# Problem statement
Pull each line containing "down" from the data.

# Material for this exercise
----------
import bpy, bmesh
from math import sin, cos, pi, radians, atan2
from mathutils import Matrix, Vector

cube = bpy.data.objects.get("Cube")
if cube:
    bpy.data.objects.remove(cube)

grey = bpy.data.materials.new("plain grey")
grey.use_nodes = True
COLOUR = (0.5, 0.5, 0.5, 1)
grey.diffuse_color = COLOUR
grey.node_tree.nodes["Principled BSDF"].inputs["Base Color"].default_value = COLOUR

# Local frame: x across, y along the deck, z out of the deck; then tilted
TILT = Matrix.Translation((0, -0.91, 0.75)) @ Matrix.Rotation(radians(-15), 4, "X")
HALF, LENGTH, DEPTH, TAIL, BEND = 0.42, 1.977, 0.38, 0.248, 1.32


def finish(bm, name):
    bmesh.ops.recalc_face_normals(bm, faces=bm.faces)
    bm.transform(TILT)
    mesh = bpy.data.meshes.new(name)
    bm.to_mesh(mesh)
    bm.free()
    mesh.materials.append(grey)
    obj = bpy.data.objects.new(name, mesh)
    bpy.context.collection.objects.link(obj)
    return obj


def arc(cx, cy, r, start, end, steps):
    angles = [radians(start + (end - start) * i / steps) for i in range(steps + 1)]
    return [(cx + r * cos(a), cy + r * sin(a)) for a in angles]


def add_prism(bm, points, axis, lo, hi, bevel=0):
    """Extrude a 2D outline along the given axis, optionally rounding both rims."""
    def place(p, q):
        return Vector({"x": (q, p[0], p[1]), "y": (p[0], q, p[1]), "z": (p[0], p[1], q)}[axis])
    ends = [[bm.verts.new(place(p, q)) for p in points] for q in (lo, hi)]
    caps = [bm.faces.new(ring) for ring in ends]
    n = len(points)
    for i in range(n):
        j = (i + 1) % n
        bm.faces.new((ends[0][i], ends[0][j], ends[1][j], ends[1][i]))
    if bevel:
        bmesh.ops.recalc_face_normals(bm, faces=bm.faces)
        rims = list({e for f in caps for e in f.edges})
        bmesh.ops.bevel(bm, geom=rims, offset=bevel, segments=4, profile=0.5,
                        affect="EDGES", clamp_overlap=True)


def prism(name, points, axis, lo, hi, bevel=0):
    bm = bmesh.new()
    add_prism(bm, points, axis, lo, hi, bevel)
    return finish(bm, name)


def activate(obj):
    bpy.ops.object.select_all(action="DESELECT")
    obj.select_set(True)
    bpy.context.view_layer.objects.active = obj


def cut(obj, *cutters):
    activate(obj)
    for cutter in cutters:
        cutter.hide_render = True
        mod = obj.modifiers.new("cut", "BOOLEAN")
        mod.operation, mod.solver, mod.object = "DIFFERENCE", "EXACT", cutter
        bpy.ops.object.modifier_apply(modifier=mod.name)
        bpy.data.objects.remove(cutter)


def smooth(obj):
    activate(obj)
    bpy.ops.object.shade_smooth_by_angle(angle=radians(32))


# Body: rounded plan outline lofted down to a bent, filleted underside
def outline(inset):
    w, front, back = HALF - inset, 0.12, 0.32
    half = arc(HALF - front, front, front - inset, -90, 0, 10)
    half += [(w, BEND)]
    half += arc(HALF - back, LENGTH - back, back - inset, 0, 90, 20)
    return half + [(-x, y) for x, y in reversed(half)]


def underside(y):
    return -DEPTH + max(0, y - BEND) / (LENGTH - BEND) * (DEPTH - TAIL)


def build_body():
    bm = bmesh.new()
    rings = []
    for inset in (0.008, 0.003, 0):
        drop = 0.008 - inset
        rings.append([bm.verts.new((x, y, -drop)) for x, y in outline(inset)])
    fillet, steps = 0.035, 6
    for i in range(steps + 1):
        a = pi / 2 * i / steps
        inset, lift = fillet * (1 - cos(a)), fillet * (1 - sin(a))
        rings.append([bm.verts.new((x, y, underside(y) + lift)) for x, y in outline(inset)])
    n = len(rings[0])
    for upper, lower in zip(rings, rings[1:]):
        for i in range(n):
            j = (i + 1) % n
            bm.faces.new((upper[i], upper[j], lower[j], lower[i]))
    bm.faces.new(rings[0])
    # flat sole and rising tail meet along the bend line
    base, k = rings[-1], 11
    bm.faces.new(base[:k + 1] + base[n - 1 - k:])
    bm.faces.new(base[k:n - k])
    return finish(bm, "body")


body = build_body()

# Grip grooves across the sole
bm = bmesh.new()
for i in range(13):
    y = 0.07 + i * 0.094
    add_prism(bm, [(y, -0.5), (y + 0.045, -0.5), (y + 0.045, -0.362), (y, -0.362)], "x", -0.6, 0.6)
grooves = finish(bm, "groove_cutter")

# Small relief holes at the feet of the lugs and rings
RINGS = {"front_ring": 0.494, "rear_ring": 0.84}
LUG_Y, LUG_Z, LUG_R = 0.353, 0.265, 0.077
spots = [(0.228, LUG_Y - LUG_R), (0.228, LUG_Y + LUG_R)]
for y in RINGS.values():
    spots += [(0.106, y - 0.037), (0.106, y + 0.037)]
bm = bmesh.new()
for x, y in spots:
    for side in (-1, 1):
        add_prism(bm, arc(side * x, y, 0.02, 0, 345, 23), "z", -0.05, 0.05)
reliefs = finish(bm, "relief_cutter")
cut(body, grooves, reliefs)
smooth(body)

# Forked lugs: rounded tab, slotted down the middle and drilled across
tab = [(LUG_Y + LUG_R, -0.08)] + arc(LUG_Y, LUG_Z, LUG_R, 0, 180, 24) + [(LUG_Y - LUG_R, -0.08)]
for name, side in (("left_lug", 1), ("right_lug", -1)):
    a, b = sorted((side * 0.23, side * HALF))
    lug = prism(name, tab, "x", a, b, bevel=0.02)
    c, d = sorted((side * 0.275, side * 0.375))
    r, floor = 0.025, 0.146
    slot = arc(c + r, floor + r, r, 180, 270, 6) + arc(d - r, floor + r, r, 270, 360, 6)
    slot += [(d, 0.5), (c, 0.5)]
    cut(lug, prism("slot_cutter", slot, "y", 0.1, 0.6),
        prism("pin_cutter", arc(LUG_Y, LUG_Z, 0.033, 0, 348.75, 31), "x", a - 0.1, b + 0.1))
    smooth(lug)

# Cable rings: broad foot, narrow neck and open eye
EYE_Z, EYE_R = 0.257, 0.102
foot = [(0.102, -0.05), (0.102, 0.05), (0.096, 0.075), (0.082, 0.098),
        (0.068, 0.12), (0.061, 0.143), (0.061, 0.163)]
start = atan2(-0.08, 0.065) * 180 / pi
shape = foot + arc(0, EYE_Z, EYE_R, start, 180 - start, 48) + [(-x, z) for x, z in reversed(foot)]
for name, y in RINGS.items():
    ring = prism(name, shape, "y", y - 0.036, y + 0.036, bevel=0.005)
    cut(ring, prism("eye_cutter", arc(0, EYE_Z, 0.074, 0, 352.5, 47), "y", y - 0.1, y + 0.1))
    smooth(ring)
----------
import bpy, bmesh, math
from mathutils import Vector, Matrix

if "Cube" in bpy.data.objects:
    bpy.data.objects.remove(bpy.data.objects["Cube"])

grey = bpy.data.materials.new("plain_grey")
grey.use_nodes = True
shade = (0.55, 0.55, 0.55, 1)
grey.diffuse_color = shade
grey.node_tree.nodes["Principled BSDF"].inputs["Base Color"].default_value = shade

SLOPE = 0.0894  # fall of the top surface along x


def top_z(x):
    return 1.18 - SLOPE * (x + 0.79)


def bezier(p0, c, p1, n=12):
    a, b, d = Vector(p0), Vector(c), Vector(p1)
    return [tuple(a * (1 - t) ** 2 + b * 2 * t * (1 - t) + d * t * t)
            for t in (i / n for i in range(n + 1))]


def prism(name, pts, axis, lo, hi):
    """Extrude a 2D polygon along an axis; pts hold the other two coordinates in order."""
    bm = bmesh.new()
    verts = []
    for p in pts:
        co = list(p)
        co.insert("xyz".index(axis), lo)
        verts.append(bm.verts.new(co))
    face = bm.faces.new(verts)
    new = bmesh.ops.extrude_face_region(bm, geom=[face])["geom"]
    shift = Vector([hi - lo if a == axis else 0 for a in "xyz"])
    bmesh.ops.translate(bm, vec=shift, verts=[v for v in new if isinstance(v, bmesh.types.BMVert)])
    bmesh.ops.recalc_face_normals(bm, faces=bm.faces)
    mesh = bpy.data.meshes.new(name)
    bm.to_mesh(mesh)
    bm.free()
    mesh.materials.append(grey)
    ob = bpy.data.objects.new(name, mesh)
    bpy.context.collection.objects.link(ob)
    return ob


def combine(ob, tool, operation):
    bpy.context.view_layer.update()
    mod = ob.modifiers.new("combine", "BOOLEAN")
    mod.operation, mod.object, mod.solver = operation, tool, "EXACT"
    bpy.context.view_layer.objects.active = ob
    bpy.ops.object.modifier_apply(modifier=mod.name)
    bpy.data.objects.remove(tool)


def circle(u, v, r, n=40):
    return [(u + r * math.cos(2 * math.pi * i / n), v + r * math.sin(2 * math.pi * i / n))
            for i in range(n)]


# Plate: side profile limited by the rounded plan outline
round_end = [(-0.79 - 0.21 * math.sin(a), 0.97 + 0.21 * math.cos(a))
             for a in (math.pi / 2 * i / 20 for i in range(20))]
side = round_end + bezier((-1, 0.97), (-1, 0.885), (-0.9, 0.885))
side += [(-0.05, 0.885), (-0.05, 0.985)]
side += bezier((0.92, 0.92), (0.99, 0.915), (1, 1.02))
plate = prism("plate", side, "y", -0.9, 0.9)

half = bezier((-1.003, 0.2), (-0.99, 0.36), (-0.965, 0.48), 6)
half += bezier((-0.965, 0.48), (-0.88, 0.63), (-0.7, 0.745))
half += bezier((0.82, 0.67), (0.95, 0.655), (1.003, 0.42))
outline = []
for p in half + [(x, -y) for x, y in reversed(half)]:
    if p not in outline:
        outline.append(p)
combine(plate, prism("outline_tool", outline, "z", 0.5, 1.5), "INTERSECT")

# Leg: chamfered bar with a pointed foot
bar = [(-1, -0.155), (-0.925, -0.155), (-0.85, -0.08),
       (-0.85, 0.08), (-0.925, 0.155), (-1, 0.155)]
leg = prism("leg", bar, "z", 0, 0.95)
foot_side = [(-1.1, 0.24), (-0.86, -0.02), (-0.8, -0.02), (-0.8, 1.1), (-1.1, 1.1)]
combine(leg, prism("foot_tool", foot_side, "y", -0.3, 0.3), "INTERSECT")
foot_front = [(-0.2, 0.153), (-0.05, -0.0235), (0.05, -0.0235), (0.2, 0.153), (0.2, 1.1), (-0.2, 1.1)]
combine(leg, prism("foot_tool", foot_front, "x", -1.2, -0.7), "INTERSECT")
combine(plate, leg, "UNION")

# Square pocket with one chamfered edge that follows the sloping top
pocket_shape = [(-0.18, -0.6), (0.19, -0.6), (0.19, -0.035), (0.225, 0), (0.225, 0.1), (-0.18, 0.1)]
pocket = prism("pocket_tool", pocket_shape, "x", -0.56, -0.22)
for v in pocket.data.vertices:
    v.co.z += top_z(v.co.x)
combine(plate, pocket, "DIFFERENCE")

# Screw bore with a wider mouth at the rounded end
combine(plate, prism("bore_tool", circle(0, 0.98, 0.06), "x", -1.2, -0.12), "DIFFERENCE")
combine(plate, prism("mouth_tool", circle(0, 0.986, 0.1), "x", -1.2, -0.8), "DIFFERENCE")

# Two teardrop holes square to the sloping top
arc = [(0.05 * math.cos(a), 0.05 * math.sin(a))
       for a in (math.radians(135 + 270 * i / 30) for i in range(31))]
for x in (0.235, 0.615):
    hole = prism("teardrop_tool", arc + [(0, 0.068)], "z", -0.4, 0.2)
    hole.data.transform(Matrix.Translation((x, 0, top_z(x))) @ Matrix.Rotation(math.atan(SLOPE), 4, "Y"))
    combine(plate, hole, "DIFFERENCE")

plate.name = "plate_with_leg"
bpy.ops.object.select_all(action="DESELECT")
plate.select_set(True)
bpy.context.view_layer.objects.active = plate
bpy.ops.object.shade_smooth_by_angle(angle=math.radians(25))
----------
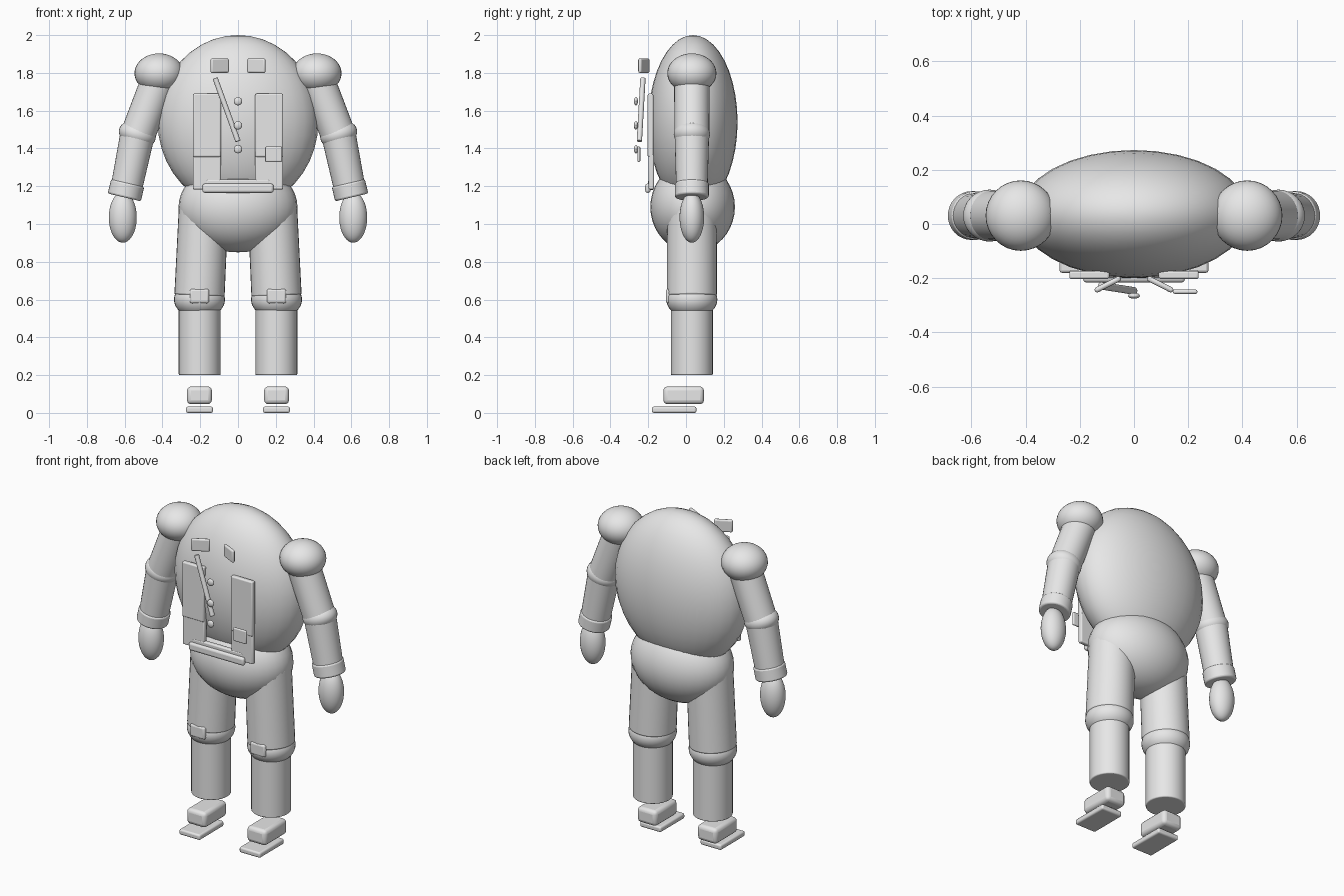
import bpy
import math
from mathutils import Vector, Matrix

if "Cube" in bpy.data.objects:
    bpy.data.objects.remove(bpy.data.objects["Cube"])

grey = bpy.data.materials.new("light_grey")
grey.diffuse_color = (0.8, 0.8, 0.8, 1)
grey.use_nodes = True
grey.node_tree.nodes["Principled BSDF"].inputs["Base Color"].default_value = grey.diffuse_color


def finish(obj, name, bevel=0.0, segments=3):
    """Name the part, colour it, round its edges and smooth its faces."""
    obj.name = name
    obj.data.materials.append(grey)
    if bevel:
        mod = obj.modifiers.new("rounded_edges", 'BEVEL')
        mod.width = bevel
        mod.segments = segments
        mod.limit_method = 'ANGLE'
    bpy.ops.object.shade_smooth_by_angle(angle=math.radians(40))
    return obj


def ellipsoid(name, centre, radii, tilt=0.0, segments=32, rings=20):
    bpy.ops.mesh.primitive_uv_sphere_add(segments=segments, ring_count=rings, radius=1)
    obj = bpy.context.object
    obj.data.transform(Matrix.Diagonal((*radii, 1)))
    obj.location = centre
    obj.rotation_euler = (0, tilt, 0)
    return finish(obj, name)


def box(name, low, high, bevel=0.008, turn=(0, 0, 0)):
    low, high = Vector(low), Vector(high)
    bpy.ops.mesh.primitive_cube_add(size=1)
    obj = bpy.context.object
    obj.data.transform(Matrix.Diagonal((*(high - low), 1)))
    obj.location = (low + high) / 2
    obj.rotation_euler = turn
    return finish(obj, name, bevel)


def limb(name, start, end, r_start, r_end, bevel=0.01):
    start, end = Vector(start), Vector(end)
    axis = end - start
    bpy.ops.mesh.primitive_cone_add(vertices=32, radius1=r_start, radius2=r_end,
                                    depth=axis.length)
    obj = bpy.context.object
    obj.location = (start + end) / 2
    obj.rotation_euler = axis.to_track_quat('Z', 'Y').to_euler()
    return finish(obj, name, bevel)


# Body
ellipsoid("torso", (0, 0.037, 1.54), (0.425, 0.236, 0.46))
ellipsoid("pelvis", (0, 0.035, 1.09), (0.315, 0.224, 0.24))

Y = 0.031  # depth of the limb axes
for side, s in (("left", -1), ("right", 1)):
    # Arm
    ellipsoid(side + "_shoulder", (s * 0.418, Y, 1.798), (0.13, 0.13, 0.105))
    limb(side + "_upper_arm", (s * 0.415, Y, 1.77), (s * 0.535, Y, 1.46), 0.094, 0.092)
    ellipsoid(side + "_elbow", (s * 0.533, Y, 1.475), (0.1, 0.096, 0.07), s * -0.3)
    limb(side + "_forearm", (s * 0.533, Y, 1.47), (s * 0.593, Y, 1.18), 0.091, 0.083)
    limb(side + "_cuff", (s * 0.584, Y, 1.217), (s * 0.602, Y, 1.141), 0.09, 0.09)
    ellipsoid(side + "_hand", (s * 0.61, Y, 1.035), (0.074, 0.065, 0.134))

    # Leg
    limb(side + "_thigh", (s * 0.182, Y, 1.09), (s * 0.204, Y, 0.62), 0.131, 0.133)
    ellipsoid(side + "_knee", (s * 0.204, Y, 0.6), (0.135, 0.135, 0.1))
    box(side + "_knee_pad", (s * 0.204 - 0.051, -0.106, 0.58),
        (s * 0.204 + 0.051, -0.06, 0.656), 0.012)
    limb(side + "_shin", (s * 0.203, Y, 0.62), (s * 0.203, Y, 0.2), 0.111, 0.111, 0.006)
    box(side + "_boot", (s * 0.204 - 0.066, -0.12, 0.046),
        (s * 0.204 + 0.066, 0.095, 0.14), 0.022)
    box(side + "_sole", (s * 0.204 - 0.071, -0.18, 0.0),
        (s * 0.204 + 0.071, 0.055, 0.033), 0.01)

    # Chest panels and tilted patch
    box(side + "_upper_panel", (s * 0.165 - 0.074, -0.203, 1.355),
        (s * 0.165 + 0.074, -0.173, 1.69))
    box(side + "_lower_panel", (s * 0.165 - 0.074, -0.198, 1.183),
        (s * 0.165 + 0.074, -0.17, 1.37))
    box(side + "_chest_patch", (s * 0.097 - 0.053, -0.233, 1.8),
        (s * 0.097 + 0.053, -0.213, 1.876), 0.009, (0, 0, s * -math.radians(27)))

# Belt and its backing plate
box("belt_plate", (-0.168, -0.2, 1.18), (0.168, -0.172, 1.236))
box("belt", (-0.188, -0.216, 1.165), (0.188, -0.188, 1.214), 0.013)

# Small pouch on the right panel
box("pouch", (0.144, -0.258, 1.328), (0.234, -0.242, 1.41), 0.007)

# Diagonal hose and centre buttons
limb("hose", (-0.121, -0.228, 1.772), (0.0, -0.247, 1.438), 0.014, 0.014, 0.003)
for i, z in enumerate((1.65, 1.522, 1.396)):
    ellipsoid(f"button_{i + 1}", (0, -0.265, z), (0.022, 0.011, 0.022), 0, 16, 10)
----------
# Problem solution
# Body: rounded plan outline lofted down to a bent, filleted underside
# Forked lugs: rounded tab, slotted down the middle and drilled across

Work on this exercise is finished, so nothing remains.